The main difference is middle class =a fairly detailed profile in terms of movies, films books and quotes. Working class = little or nothing about movies etc, a lot of extra applications. Obviously there are exceptions, and class boundaries being the fuzzy things that they are this is inevitable. No profile at all and no applications can mean either.
It think this says a lot about what class now means in our uber-consumptive society. The middle classes are proud of their consumption because it marks out superior status. Liking certain movies or music, the ability to travel are not viewed as class accessories or evidence of economic status, but evidence of a cultured mind, of style and taste. Hence we are eager to display our consumption to others.
The way in which the working classes are derided is through their patterns of consumption, a sneaky way to insult the less fortunate without seeming to be an arsehole.
Thus the BBC tried to suggest that the term Chav was not about class, but how people behave and what they buy (well, um what actually is class if not patterns of behaviour and consumption?) when the fabian society rightly decreed it an insulting term this week.
Yeah people, you are ok, but only if you buy what we buy, and do what do what we tell you.
This becomes complicated because certain things actually are just shit, like the Sun and big action films etc. I don't think it is in any way classist for me to say 'that's rubbish' because ultimately Coronation street, big blockbusters and everything that is targeted at a working class populace is not ultimately created by the working classes. These elements of consumption also do their bit to re-enforce gender roles, racial stereotypes and ultimately keep poor people poor. This happens in a variety of ways, from the high street clothes which are sewn for next to nothing in the developing world, to the movies that re-enforce individualism and sell unattainable dreams.

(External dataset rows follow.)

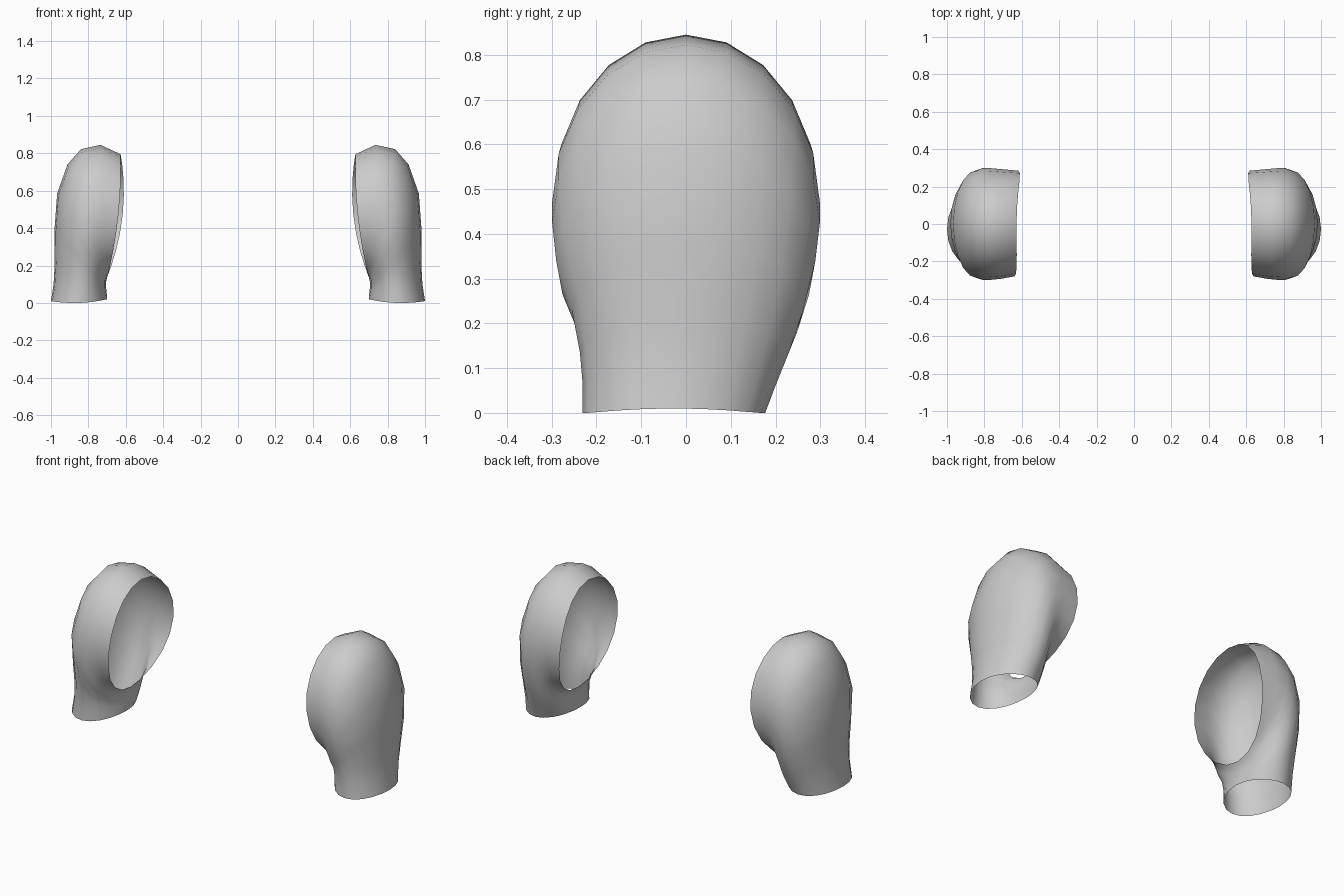
import bpy, bmesh
from math import sin, cos, pi

if "Cube" in bpy.data.objects:
    bpy.data.objects.remove(bpy.data.objects["Cube"])

SIDES = 20

# Loops from armhole to cuff:
# outer (x, z), underarm (x, z), front y, back y, inward bow front / back, sag
LOOPS = [
    ((0.628, 0.795), (0.695, 0.150), -0.280, 0.285, 0.022, 0.045, 0.0),
    ((0.735, 0.845), (0.700, 0.135), -0.293, 0.293, 0.005, 0.010, 0.0),
    ((0.840, 0.822), (0.704, 0.120), -0.299, 0.299, 0.0, 0.0, 0.0),
    ((0.912, 0.740), (0.706, 0.108), -0.299, 0.299, 0.0, 0.0, 0.0),
    ((0.967, 0.585), (0.706, 0.095), -0.290, 0.289, 0.0, 0.0, 0.0),
    ((0.982, 0.380), (0.705, 0.080), -0.255, 0.262, 0.0, 0.0, 0.0),
    ((0.980, 0.210), (0.703, 0.060), -0.237, 0.230, 0.0, 0.0, 0.0),
    ((0.986, 0.100), (0.700, 0.040), -0.231, 0.202, 0.0, 0.0, 0.004),
    ((1.000, 0.010), (0.700, 0.020), -0.231, 0.177, 0.0, 0.0, 0.015),
]


def loop_points(outer, under, front, back, bow_f, bow_b, sag):
    """Bowed ellipse running outer -> back -> underarm -> front."""
    pts = []
    yc, ry = (front + back) / 2, (back - front) / 2
    for i in range(SIDES):
        a = 2 * pi * i / SIDES
        t = (1 - cos(a)) / 2
        s = sin(a)
        bow = bow_b if s > 0 else bow_f
        x = outer[0] + (under[0] - outer[0]) * t - bow * s * s
        z = outer[1] + (under[1] - outer[1]) * t - sag * s * s
        pts.append((x, yc + ry * s, z))
    return pts


def make_sleeve(name, side):
    bm = bmesh.new()
    rings = [[bm.verts.new((side * x, y, z)) for x, y, z in loop_points(*l)]
             for l in LOOPS]
    for r0, r1 in zip(rings, rings[1:]):
        for i in range(SIDES):
            j = (i + 1) % SIDES
            quad = (r0[i], r1[i], r1[j], r0[j])
            bm.faces.new(quad if side > 0 else quad[::-1])
    me = bpy.data.meshes.new(name)
    bm.to_mesh(me)
    bm.free()
    ob = bpy.data.objects.new(name, me)
    bpy.context.collection.objects.link(ob)
    bpy.ops.object.select_all(action='DESELECT')
    ob.select_set(True)
    bpy.context.view_layer.objects.active = ob
    bpy.ops.object.shade_smooth_by_angle(angle=0.7)


# Mirrored pair of open sleeves
make_sleeve("right_sleeve", 1)
make_sleeve("left_sleeve", -1)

An example being Kung Fu panda. I saw this at work the other day. It was a pile of crap- but it didn't need to be. The graphics were stunning, and the concept wasn't completely appaling. Jack Black in panda form gets told that he is the dragon of destiny warrior or something, and has to battle a scary tiger, who the chief master trained and who subsequently turned to evil. So far, so Star Wars.
(SPOILER coming.. I really don't want to ruin this movie for anybody, Dreamworks have done that themselves...)

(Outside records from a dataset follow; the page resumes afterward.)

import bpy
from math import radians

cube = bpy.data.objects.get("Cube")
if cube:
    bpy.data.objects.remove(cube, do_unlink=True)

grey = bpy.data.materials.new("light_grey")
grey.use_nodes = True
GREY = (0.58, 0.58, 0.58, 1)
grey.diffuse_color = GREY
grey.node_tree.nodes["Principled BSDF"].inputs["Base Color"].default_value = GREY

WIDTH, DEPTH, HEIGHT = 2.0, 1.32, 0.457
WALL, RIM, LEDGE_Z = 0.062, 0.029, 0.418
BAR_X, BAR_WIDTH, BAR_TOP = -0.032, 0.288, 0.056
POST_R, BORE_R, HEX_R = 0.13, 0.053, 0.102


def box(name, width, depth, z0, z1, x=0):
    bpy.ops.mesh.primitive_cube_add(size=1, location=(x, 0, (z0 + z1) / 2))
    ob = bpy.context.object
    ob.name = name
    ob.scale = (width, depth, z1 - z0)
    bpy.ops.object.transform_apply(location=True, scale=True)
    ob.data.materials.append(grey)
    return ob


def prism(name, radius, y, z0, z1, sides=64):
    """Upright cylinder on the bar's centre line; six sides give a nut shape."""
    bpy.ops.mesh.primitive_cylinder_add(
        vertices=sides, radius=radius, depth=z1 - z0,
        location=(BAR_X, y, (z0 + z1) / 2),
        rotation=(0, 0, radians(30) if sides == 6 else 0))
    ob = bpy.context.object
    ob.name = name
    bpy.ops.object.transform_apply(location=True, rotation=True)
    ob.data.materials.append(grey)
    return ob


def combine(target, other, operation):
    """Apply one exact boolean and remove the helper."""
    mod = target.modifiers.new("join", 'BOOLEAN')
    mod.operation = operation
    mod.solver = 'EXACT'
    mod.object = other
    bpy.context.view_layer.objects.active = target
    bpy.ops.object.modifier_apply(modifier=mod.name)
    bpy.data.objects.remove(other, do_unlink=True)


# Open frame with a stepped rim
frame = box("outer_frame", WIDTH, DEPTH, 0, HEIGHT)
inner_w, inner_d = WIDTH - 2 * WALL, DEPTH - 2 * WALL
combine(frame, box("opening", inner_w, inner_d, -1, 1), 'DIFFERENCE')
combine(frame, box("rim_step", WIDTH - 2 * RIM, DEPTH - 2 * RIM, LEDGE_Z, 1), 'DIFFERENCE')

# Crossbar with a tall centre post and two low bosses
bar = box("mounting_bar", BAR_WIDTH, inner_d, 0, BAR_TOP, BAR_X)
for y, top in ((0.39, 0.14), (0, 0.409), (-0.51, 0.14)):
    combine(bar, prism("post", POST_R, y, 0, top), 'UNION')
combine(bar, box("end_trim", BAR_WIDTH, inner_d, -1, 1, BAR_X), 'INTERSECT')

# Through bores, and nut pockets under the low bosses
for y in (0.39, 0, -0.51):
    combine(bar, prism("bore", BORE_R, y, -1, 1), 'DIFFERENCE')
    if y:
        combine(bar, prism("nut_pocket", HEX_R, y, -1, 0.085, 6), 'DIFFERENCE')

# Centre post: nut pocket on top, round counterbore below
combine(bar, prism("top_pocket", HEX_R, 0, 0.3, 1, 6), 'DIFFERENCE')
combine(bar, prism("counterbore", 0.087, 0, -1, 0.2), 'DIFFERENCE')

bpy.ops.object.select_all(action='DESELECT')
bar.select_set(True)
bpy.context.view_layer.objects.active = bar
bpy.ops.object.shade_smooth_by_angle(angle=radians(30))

In the end Jack Panda trains hard, realises his inner potential and kills the tiger dude. Now it would have been so so much better if Panda character had just used his warmth and compassion to win tiger back into a loving relationship with his adoptive father. If he realised that there was no need to train hard to beat people up as ultimately the human spirit is more important. But no - fat Panda somehow manages to be a Kung Fu god, rather than using what he has ( in this case, humour and cooking ability) to make a difference. Ie poor person could miraculously become rich if only they tried hard enough , rather than realising this not to be the case, and making things better in their own reality. It's also significant that Fat Panda only gets glory by being violent to others, there we go - capitalism is a violent system. Kung Fu Panda proves it.
It was yet another example of the ' fat sloppy white guy gets glory anyway despite the fact that others are in a better position to succeed' sort of movie, which has the stupid 'anyone can do anything' message.
A fact which reality shows us just isn't true. I don't think that is depressing, I think it can be liberating because it is the truth. The people who go from nothing to everything are highly publicised anomolies, and because the population is big enough there are a few of them. They are not the majority - I mean look at the leaders of the political parties - Blair went to Fettes ( the Eton of Scotland ) and Cameron went to the Eton of England. Often this is glossed over ( um Tony and Dave...) and people make themselves seem more 'working' than they are. (isn't that right Bush?)
This is largely to justify their own position, which I think is why people get offended when you start talking about class. Accepting our own privelage is tough, because life is crappy for everyone at times. It's not that fun to admit that it is generally crappier for some other groups of people.
I am not sure where this is going, nor do I particularly have an answer.. other then, um 'unite and overthrow capitalism in a somehow non violent fashion'.
I guess in the day to day not making people feel shit for what they wear or buy, whilst accepting that everyone's consumptive choices are limited and dictated by capitalism itself. Also not being too up ourselves for buying the 'right' things, or defining ourselves by this consumption. I like art, and I like stuff, and obviously Gorky's Zygotic Mynci fans are a superior breed of human. I am pretty bad when it comes to falling prey to the consumption of coolness (possibly because I am so damn cool). I think defining ourselves by consumption is one way which capitalism as a system is really very advanced, as it is a way in which we trap ourselves in it.